_EXERCISE DATA_
● ● ● ● ● ● ●
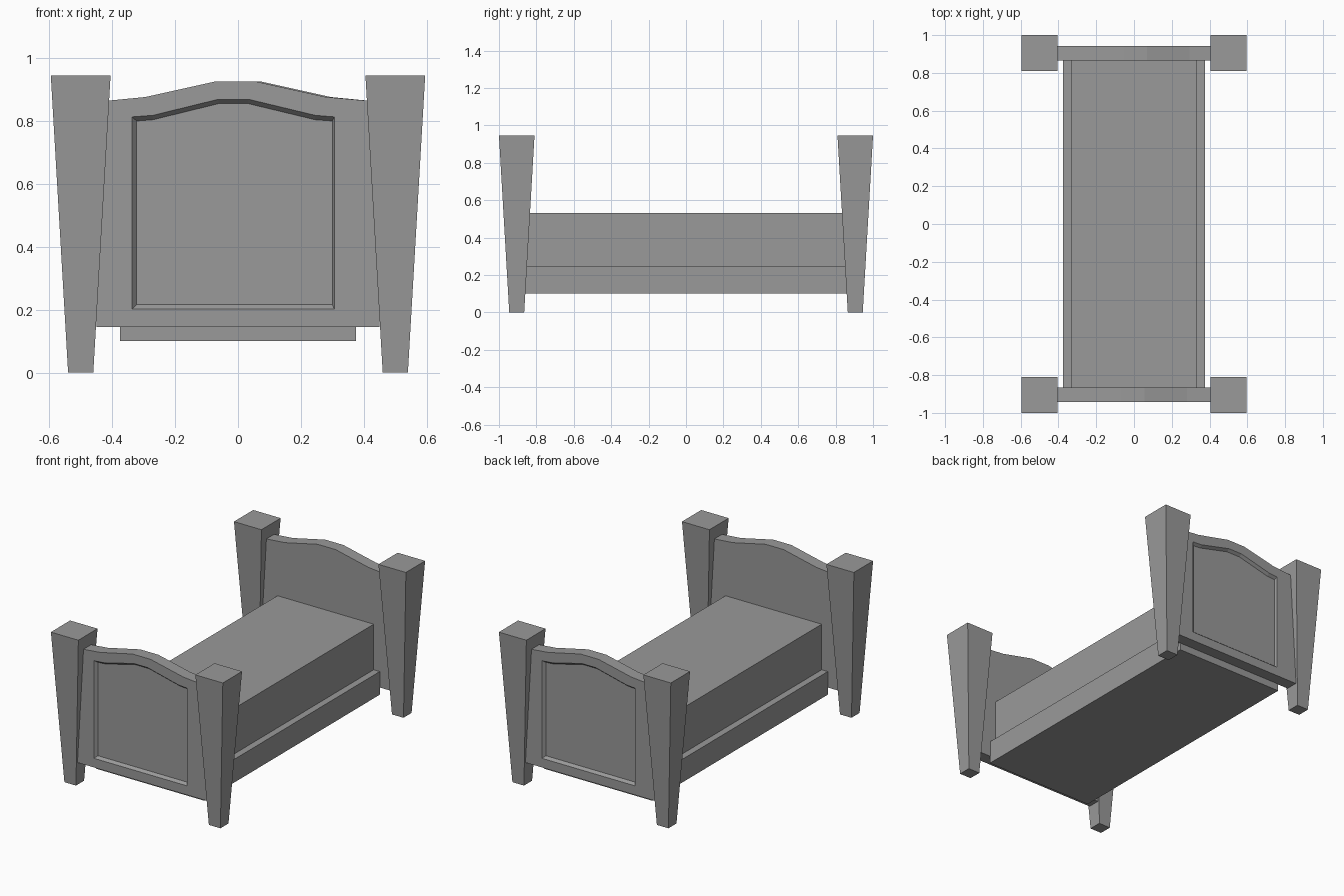
import bpy
import bmesh
from math import pi

default = bpy.data.objects.get("Cube")
if default:
    bpy.data.objects.remove(default)

# One plain grey for the whole bed
grey = bpy.data.materials.new("plain grey")
grey.use_nodes = True
colour = (0.32, 0.32, 0.32, 1)
grey.diffuse_color = colour
grey.node_tree.nodes["Principled BSDF"].inputs["Base Color"].default_value = colour


def loft(name, rings):
    """Solid skinned through matching rings of points, capped at both ends."""
    bm = bmesh.new()
    loops = [[bm.verts.new(p) for p in ring] for ring in rings]
    for a, b in zip(loops, loops[1:]):
        for i in range(len(a)):
            j = (i + 1) % len(a)
            bm.faces.new((a[i], a[j], b[j], b[i]))
    bm.faces.new(loops[0])
    bm.faces.new(loops[-1])
    bmesh.ops.recalc_face_normals(bm, faces=bm.faces)
    mesh = bpy.data.meshes.new(name)
    bm.to_mesh(mesh)
    bm.free()
    mesh.materials.append(grey)
    obj = bpy.data.objects.new(name, mesh)
    bpy.context.collection.objects.link(obj)
    return obj


def rect(cx, cy, hx, hy, z):
    return [(cx + sx * hx, cy + sy * hy, z)
            for sx, sy in ((-1, -1), (1, -1), (1, 1), (-1, 1))]


# Tapered corner posts, wider at the top
for end, sy in (("front", -1), ("back", 1)):
    for side, sx in (("right", -1), ("left", 1)):
        x, y = sx * 0.5, sy * 0.905
        loft(f"{end}_{side}_post",
             [rect(x, y, 0.04, 0.04, 0), rect(x, y, 0.095, 0.095, 0.945)])

# Base frame and mattress
loft("bed_frame", [rect(0, 0, 0.375, 0.87, z) for z in (0.1, 0.245)])
loft("mattress", [rect(0, 0, 0.333, 0.866, z) for z in (0.24, 0.53)])

# End boards with an arched top and a bevelled recess on the outer face
outline = [(-0.45, 0.145), (-0.45, 0.861), (-0.295, 0.876), (-0.07, 0.926),
           (0.055, 0.926), (0.28, 0.876), (0.45, 0.861), (0.45, 0.145)]
recess = [(-0.337, 0.202), (-0.337, 0.813), (-0.27, 0.818), (-0.062, 0.869),
          (0.033, 0.869), (0.245, 0.818), (0.306, 0.813), (0.306, 0.202)]
floor = [(-0.322, 0.216), (-0.322, 0.8), (-0.27, 0.804), (-0.062, 0.855),
         (0.033, 0.855), (0.245, 0.804), (0.3, 0.8), (0.3, 0.216)]


def at_depth(points, y):
    return [(x, y, z) for x, z in points]


for name, turn in (("footboard", 0), ("headboard", pi)):
    board = loft(name, [at_depth(outline, -0.866), at_depth(outline, -0.942),
                        at_depth(recess, -0.942), at_depth(floor, -0.925)])
    board.rotation_euler.z = turn
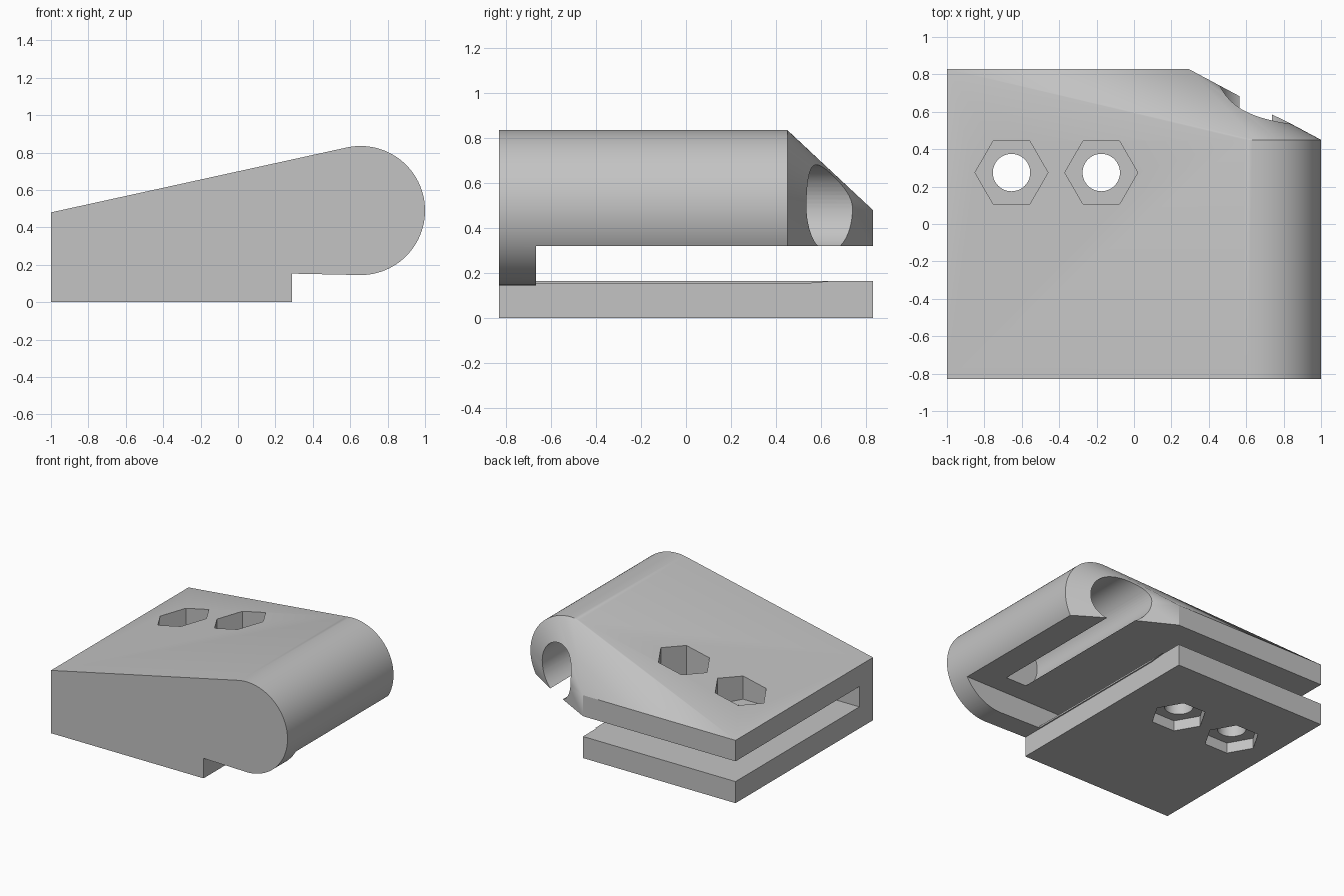
import bpy, bmesh, math
from mathutils import Matrix, Vector

cube = bpy.data.objects.get("Cube")
if cube:
    bpy.data.objects.remove(cube, do_unlink=True)

# Main dimensions
HALF_Y, WALL_Y, BARREL_END = 0.83, -0.665, 0.45
STEP_X = 0.29
AXIS_X, AXIS_Z, BARREL_R = 0.655, 0.49, 0.345
PLATE_TOP, SLOT_TOP = 0.165, 0.32

grey = bpy.data.materials.new("plain grey")
grey.use_nodes = True
colour = (0.55, 0.55, 0.55, 1)
grey.diffuse_color = colour
grey.node_tree.nodes["Principled BSDF"].inputs["Base Color"].default_value = colour


def make_object(name, bm):
    bmesh.ops.recalc_face_normals(bm, faces=bm.faces)
    mesh = bpy.data.meshes.new(name)
    bm.to_mesh(mesh)
    bm.free()
    mesh.materials.append(grey)
    obj = bpy.data.objects.new(name, mesh)
    bpy.context.collection.objects.link(obj)
    return obj


def box(name, low, high):
    bm = bmesh.new()
    bmesh.ops.create_cube(bm, size=1)
    low, high = Vector(low), Vector(high)
    bmesh.ops.scale(bm, vec=high - low, verts=bm.verts)
    bmesh.ops.translate(bm, vec=(low + high) / 2, verts=bm.verts)
    return make_object(name, bm)


def prism(name, sides, radius, start, end):
    """Round or hexagonal bar between two points."""
    start, end = Vector(start), Vector(end)
    axis = end - start
    turn = Matrix.Identity(4) if abs(axis.z) > 0 else Matrix.Rotation(-math.pi / 2, 4, 'X')
    bm = bmesh.new()
    for i in range(sides):
        a = math.tau * i / sides
        bm.verts.new((radius * math.cos(a), radius * math.sin(a), -axis.length / 2))
    base = bm.faces.new(bm.verts)
    top = bmesh.ops.extrude_face_region(bm, geom=[base])["geom"]
    bmesh.ops.translate(bm, vec=(0, 0, axis.length),
                        verts=[g for g in top if isinstance(g, bmesh.types.BMVert)])
    bmesh.ops.transform(bm, matrix=Matrix.Translation((start + end) / 2) @ turn, verts=bm.verts)
    return make_object(name, bm)


def combine(target, tool, operation):
    tool.hide_render = True
    mod = target.modifiers.new(tool.name, 'BOOLEAN')
    mod.operation, mod.object, mod.solver = operation, tool, 'EXACT'
    bpy.context.view_layer.objects.active = target
    bpy.ops.object.modifier_apply(modifier=mod.name)
    bpy.data.objects.remove(tool, do_unlink=True)


# Upper body: hull around a plate and the barrel, giving the sloped top and tapered rear corner
bm = bmesh.new()
for y in (-HALF_Y, HALF_Y):
    for x in (-1, STEP_X):
        for z in (0.18, 0.48):
            bm.verts.new((x, y, z))
SEGMENTS = 96
for y in (-HALF_Y, BARREL_END):
    for i in range(SEGMENTS):
        a = math.tau * i / SEGMENTS
        bm.verts.new((AXIS_X + BARREL_R * math.cos(a), y, AXIS_Z + BARREL_R * math.sin(a)))
hull = bmesh.ops.convex_hull(bm, input=bm.verts)
loose = {g for g in hull["geom_interior"] + hull["geom_unused"] if isinstance(g, bmesh.types.BMVert)}
bmesh.ops.delete(bm, geom=list(loose), context='VERTS')
bmesh.ops.dissolve_limit(bm, angle_limit=math.radians(0.3), verts=bm.verts, edges=bm.edges)
body = make_object("clamp_body", bm)

# Lower block
combine(body, box("lower_block", (-1, -HALF_Y, 0), (STEP_X, HALF_Y, 0.3)), 'UNION')

# Clamping slot, and clearance below the barrel
combine(body, box("slot", (-1.2, WALL_Y, PLATE_TOP), (1.2, 1, SLOT_TOP)), 'DIFFERENCE')
combine(body, box("barrel_clearance", (STEP_X + 0.01, WALL_Y, 0.05), (1.2, 1, SLOT_TOP)), 'DIFFERENCE')

# Blind bore along the barrel
combine(body, prism("bore", 64, 0.191, (0.65, -0.5, AXIS_Z), (0.65, 1.1, AXIS_Z)), 'DIFFERENCE')

# Bolt holes with hexagonal recesses above and below
for x in (-0.655, -0.175):
    y = 0.275
    combine(body, prism("bolt_hole", 48, 0.1, (x, y, -0.1), (x, y, 1.1)), 'DIFFERENCE')
    combine(body, prism("head_recess", 6, 0.195, (x, y, 0.4), (x, y, 1.1)), 'DIFFERENCE')
    combine(body, prism("nut_recess", 6, 0.195, (x, y, -0.1), (x, y, 0.08)), 'DIFFERENCE')

# Smooth the round surfaces, keep the edges crisp
for obj in bpy.context.selected_objects:
    obj.select_set(False)
body.select_set(True)
bpy.context.view_layer.objects.active = body
bpy.ops.object.shade_smooth_by_angle(angle=math.radians(20))
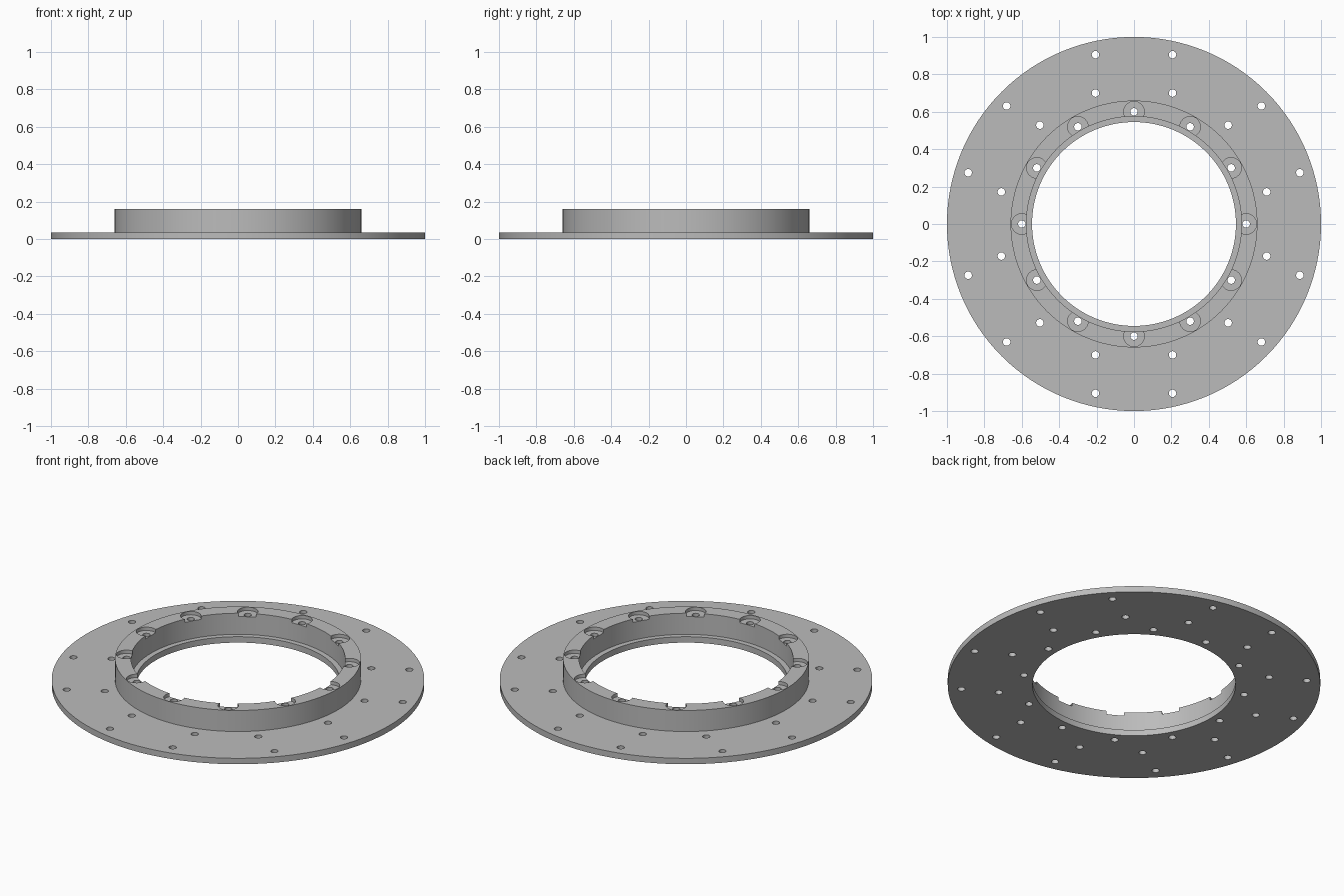
import bpy, bmesh, math
from mathutils import Matrix, Vector

cube = bpy.data.objects.get("Cube")
if cube:
    bpy.data.objects.remove(cube, do_unlink=True)

SEGMENTS = 128
PLATE_TOP = 0.035
COLLAR_TOP = 0.16
HOLE_R = 0.02

# Single grey finish
grey = bpy.data.materials.new("grey_metal")
grey.use_nodes = True
colour = (0.5, 0.5, 0.5, 1)
grey.diffuse_color = colour
grey.node_tree.nodes["Principled BSDF"].inputs["Base Color"].default_value = colour


def make_object(name, bm):
    bmesh.ops.recalc_face_normals(bm, faces=bm.faces)
    mesh = bpy.data.meshes.new(name)
    bm.to_mesh(mesh)
    bm.free()
    mesh.materials.append(grey)
    obj = bpy.data.objects.new(name, mesh)
    bpy.context.collection.objects.link(obj)
    return obj


def lathe(name, profile):
    """Revolve a closed (radius, height) profile around z."""
    bm = bmesh.new()
    rings = []
    for i in range(SEGMENTS):
        a = math.tau * i / SEGMENTS
        rings.append([bm.verts.new((r * math.cos(a), r * math.sin(a), z)) for r, z in profile])
    n = len(profile)
    for i in range(SEGMENTS):
        a, b = rings[i], rings[(i + 1) % SEGMENTS]
        for j in range(n):
            k = (j + 1) % n
            bm.faces.new((a[j], b[j], b[k], a[k]))
    return make_object(name, bm)


def add_cylinder(bm, x, y, radius, bottom, top, sides):
    bmesh.ops.create_cone(bm, cap_ends=True, segments=sides, radius1=radius, radius2=radius,
                          depth=top - bottom,
                          matrix=Matrix.Translation((x, y, (bottom + top) / 2)))


def cut(target, name, bm):
    """Subtract the cylinders in bm from the target and keep the result."""
    cutter = make_object(name, bm)
    cutter.hide_render = True
    mod = target.modifiers.new(name, 'BOOLEAN')
    mod.operation = 'DIFFERENCE'
    mod.solver = 'EXACT'
    mod.object = cutter
    bpy.context.view_layer.objects.active = target
    bpy.ops.object.modifier_apply(modifier=mod.name)
    bpy.data.objects.remove(cutter, do_unlink=True)


# Flange plate, raised collar and inner lip in one turned profile
ring = lathe("flanged_ring", [
    (0.545, 0), (1.0, 0), (1.0, PLATE_TOP), (0.66, PLATE_TOP),
    (0.66, COLLAR_TOP), (0.575, COLLAR_TOP), (0.575, PLATE_TOP), (0.545, PLATE_TOP)])

# Twelve counterbores open to the bore
bores = bmesh.new()
for i in range(12):
    a = math.tau * i / 12
    add_cylinder(bores, 0.6 * math.cos(a), 0.6 * math.sin(a), 0.055,
                 COLLAR_TOP - 0.02, COLLAR_TOP + 0.1, 32)
cut(ring, "counterbore_cutter", bores)

# Bolt holes through the collar, and six groups of four through the plate
holes = bmesh.new()
for i in range(12):
    a = math.tau * i / 12
    add_cylinder(holes, 0.6 * math.cos(a), 0.6 * math.sin(a), HOLE_R, -0.1, 0.3, 24)
for i in range(6):
    turn = Matrix.Rotation(math.tau * i / 6, 3, 'Z')
    for x in (-0.206, 0.206):
        for y in (0.7, 0.905):
            p = turn @ Vector((x, y, 0))
            add_cylinder(holes, p.x, p.y, HOLE_R, -0.1, 0.3, 24)
cut(ring, "bolt_hole_cutter", holes)

# Smooth walls with crisp edges
bpy.ops.object.select_all(action='DESELECT')
ring.select_set(True)
bpy.context.view_layer.objects.active = ring
bpy.ops.object.shade_smooth_by_angle(angle=math.radians(30))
● ● ● ● ● ● ●
_ACTIVITY_
After locating the line holding "angle_limit=math.radians(0.3), verts=bm.verts, edges=bm.edges)" above, output exactly that line and every line after it through the line holding "bpy.context.view_layer.objects.active = body". Include nothing else.

_EXERCISE OUTPUT_
bmesh.ops.dissolve_limit(bm, angle_limit=math.radians(0.3), verts=bm.verts, edges=bm.edges)
body = make_object("clamp_body", bm)

# Lower block
combine(body, box("lower_block", (-1, -HALF_Y, 0), (STEP_X, HALF_Y, 0.3)), 'UNION')

# Clamping slot, and clearance below the barrel
combine(body, box("slot", (-1.2, WALL_Y, PLATE_TOP), (1.2, 1, SLOT_TOP)), 'DIFFERENCE')
combine(body, box("barrel_clearance", (STEP_X + 0.01, WALL_Y, 0.05), (1.2, 1, SLOT_TOP)), 'DIFFERENCE')

# Blind bore along the barrel
combine(body, prism("bore", 64, 0.191, (0.65, -0.5, AXIS_Z), (0.65, 1.1, AXIS_Z)), 'DIFFERENCE')

# Bolt holes with hexagonal recesses above and below
for x in (-0.655, -0.175):
    y = 0.275
    combine(body, prism("bolt_hole", 48, 0.1, (x, y, -0.1), (x, y, 1.1)), 'DIFFERENCE')
    combine(body, prism("head_recess", 6, 0.195, (x, y, 0.4), (x, y, 1.1)), 'DIFFERENCE')
    combine(body, prism("nut_recess", 6, 0.195, (x, y, -0.1), (x, y, 0.08)), 'DIFFERENCE')

# Smooth the round surfaces, keep the edges crisp
for obj in bpy.context.selected_objects:
    obj.select_set(False)
body.select_set(True)
bpy.context.view_layer.objects.active = body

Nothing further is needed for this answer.